» **Task instructions**:
No pictures belong in the answer. Repeat all the entries exactly.

Saved entries:
=== Section Start ===
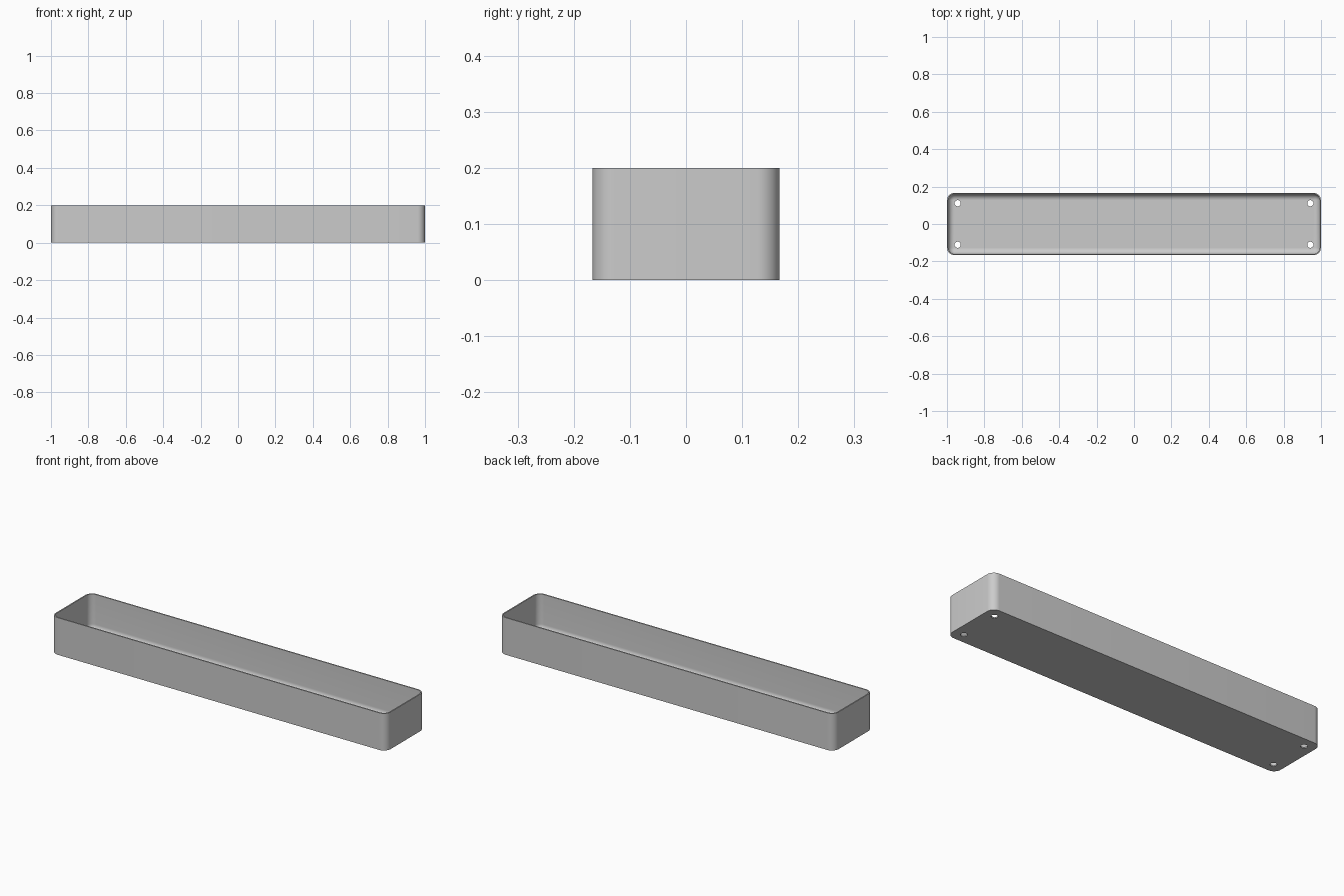
import bpy
import bmesh
from math import cos, sin, pi, radians

default = bpy.data.objects.get("Cube")
if default:
    bpy.data.objects.remove(default, do_unlink=True)

LENGTH, WIDTH, HEIGHT = 2.0, 0.3333, 0.2
WALL, CORNER, FILLET = 0.0067, 0.04, 0.032
HOLE_X, HOLE_Y, HOLE_R = 0.943, 0.111, 0.0165
STEPS = 10

grey = bpy.data.materials.new("plain grey")
grey.use_nodes = True
colour = (0.6, 0.6, 0.6, 1)
grey.diffuse_color = colour
grey.node_tree.nodes["Principled BSDF"].inputs["Base Color"].default_value = colour


def rounded_ring(bm, inset, z):
    """Rounded rectangle of vertices, inset from the outer outline."""
    r = CORNER - inset
    cx, cy = LENGTH / 2 - CORNER, WIDTH / 2 - CORNER
    ring = []
    for i, (sx, sy) in enumerate([(1, 1), (-1, 1), (-1, -1), (1, -1)]):
        for s in range(STEPS + 1):
            a = pi / 2 * (i + s / STEPS)
            ring.append(bm.verts.new((sx * cx + r * cos(a), sy * cy + r * sin(a), z)))
    return ring


# Tray: outer wall, rim, inner wall and the curve down into the floor
profile = [(0, 0), (0, HEIGHT), (WALL, HEIGHT)]
for s in range(STEPS + 1):
    a = pi / 2 * s / STEPS
    profile.append((WALL + FILLET * (1 - cos(a)), WALL + FILLET * (1 - sin(a))))

bm = bmesh.new()
rings = [rounded_ring(bm, inset, z) for inset, z in profile]
for low, high in zip(rings, rings[1:]):
    for i in range(len(low)):
        j = (i + 1) % len(low)
        bm.faces.new((low[i], low[j], high[j], high[i]))
bm.faces.new(rings[0][::-1])
bm.faces.new(rings[-1])
bmesh.ops.recalc_face_normals(bm, faces=bm.faces)
mesh = bpy.data.meshes.new("tray")
bm.to_mesh(mesh)
bm.free()
mesh.materials.append(grey)
tray = bpy.data.objects.new("tray", mesh)
bpy.context.collection.objects.link(tray)

# Drain holes through the floor, one near each corner
bpy.context.view_layer.objects.active = tray
for sx in (-1, 1):
    for sy in (-1, 1):
        bpy.ops.mesh.primitive_cylinder_add(vertices=32, radius=HOLE_R, depth=0.1,
                                            location=(sx * HOLE_X, sy * HOLE_Y, 0))
        cutter = bpy.context.object
        cutter.name = "hole_cutter"
        cutter.hide_render = True
        cutter.data.materials.append(grey)
        bpy.context.view_layer.objects.active = tray
        cut = tray.modifiers.new("drain hole", 'BOOLEAN')
        cut.operation = 'DIFFERENCE'
        cut.solver = 'EXACT'
        cut.object = cutter
        bpy.ops.object.modifier_apply(modifier=cut.name)
        bpy.data.objects.remove(cutter, do_unlink=True)

# Smooth curves, sharp rim and base edges
bpy.ops.object.select_all(action='DESELECT')
tray.select_set(True)
bpy.context.view_layer.objects.active = tray
bpy.ops.object.shade_smooth_by_angle(angle=radians(30))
=== Section End ===
» **Expected output**:
import bpy
import bmesh
from math import cos, sin, pi, radians

default = bpy.data.objects.get("Cube")
if default:
    bpy.data.objects.remove(default, do_unlink=True)

LENGTH, WIDTH, HEIGHT = 2.0, 0.3333, 0.2
WALL, CORNER, FILLET = 0.0067, 0.04, 0.032
HOLE_X, HOLE_Y, HOLE_R = 0.943, 0.111, 0.0165
STEPS = 10

grey = bpy.data.materials.new("plain grey")
grey.use_nodes = True
colour = (0.6, 0.6, 0.6, 1)
grey.diffuse_color = colour
grey.node_tree.nodes["Principled BSDF"].inputs["Base Color"].default_value = colour


def rounded_ring(bm, inset, z):
    """Rounded rectangle of vertices, inset from the outer outline."""
    r = CORNER - inset
    cx, cy = LENGTH / 2 - CORNER, WIDTH / 2 - CORNER
    ring = []
    for i, (sx, sy) in enumerate([(1, 1), (-1, 1), (-1, -1), (1, -1)]):
        for s in range(STEPS + 1):
            a = pi / 2 * (i + s / STEPS)
            ring.append(bm.verts.new((sx * cx + r * cos(a), sy * cy + r * sin(a), z)))
    return ring


# Tray: outer wall, rim, inner wall and the curve down into the floor
profile = [(0, 0), (0, HEIGHT), (WALL, HEIGHT)]
for s in range(STEPS + 1):
    a = pi / 2 * s / STEPS
    profile.append((WALL + FILLET * (1 - cos(a)), WALL + FILLET * (1 - sin(a))))

bm = bmesh.new()
rings = [rounded_ring(bm, inset, z) for inset, z in profile]
for low, high in zip(rings, rings[1:]):
    for i in range(len(low)):
        j = (i + 1) % len(low)
        bm.faces.new((low[i], low[j], high[j], high[i]))
bm.faces.new(rings[0][::-1])
bm.faces.new(rings[-1])
bmesh.ops.recalc_face_normals(bm, faces=bm.faces)
mesh = bpy.data.meshes.new("tray")
bm.to_mesh(mesh)
bm.free()
mesh.materials.append(grey)
tray = bpy.data.objects.new("tray", mesh)
bpy.context.collection.objects.link(tray)

# Drain holes through the floor, one near each corner
bpy.context.view_layer.objects.active = tray
for sx in (-1, 1):
    for sy in (-1, 1):
        bpy.ops.mesh.primitive_cylinder_add(vertices=32, radius=HOLE_R, depth=0.1,
                                            location=(sx * HOLE_X, sy * HOLE_Y, 0))
        cutter = bpy.context.object
        cutter.name = "hole_cutter"
        cutter.hide_render = True
        cutter.data.materials.append(grey)
        bpy.context.view_layer.objects.active = tray
        cut = tray.modifiers.new("drain hole", 'BOOLEAN')
        cut.operation = 'DIFFERENCE'
        cut.solver = 'EXACT'
        cut.object = cutter
        bpy.ops.object.modifier_apply(modifier=cut.name)
        bpy.data.objects.remove(cutter, do_unlink=True)

# Smooth curves, sharp rim and base edges
bpy.ops.object.select_all(action='DESELECT')
tray.select_set(True)
bpy.context.view_layer.objects.active = tray
bpy.ops.object.shade_smooth_by_angle(angle=radians(30))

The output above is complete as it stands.